The inspiration for this gown was a print from Godey's Ladies Book and October of 1831. During this romantic era the bonnet was introduced. It was said to defend a lady from the stray looks of a beau. This bonnet, made of satin to match her gown, was formed of buckram and decorated with lace and flowers. Ribbons could be tied or left to fly loose. The pocket, called a reticule, is of white on white embroidered cotton. Velvet was used to emphasize the width of the skirt and the line of the drop shoulders. Since the silk of the day was only woven 20 inches wide, two widths would be needed to form the large leg-o-mutton sleeves. Cushions stuffed with feathers were used to keep them puffed. The skirt is also held out by a large cushion. Fashion called for skirts with diameters of five feet. One maid placed three feather dusters beneath her skirt to go walking on Sunday. Full skirts were even worn in factories. The hazard of this was noted in the newspapers of the day, with women dying when their gowns became entangled in the machinery. Fire was also a killer if they brushed too near the fireplace.

Stiff petticoats also helped hold out the skirts of the gowns. Beneath the dress are not only the cushions and several petticoats but a chemise, a corset, a corset cover, and bloomers.

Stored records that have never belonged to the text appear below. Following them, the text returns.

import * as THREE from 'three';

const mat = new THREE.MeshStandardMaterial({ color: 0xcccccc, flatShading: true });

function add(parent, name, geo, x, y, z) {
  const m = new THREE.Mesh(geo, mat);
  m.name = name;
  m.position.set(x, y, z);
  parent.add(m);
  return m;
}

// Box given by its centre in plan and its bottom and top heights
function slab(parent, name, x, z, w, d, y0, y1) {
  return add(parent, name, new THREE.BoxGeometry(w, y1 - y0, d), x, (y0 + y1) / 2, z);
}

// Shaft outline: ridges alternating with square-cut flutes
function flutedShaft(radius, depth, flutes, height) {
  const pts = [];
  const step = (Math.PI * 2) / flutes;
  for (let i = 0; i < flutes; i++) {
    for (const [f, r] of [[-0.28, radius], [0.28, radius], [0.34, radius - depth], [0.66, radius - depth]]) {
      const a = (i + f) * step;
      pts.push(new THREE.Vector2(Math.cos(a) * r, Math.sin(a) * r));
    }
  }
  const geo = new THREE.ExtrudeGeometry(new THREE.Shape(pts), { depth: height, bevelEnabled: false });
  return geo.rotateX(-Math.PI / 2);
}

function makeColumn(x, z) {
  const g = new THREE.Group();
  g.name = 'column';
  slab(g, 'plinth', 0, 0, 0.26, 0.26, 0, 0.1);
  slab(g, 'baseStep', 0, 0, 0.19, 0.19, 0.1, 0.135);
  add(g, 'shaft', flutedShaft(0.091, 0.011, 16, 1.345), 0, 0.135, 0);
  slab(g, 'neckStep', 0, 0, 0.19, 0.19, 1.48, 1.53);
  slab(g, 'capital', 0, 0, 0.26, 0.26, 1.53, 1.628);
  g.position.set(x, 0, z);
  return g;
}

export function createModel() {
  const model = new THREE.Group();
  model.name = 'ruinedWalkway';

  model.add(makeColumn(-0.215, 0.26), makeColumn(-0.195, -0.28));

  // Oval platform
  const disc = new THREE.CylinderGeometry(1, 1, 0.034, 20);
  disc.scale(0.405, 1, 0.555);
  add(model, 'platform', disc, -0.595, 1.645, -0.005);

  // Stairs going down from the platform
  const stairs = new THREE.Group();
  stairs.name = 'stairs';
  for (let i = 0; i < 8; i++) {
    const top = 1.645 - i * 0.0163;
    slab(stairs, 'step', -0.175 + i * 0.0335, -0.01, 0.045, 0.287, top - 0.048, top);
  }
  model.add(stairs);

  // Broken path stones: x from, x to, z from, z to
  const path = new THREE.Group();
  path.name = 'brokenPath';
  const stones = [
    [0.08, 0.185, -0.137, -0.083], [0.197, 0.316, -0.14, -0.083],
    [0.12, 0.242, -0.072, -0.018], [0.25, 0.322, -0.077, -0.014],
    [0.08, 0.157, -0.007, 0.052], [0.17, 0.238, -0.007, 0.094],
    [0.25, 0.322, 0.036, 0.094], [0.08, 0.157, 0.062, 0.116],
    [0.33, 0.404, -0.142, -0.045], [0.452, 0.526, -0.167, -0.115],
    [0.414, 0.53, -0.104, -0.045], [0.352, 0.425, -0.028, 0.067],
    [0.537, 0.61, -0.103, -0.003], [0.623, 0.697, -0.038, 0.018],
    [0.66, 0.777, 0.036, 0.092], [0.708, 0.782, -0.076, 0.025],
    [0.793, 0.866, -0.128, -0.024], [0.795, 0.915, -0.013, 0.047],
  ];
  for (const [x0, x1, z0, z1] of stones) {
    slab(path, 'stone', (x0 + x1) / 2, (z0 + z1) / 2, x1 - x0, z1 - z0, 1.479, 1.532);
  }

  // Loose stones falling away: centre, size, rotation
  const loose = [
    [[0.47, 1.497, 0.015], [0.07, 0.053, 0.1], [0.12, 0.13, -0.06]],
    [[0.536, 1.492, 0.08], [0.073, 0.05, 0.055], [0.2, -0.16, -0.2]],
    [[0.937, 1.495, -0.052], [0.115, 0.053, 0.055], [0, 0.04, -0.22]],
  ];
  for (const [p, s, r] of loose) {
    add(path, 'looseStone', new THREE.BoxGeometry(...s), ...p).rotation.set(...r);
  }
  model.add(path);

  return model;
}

Her shoes are still flat and she is wearing white stockings.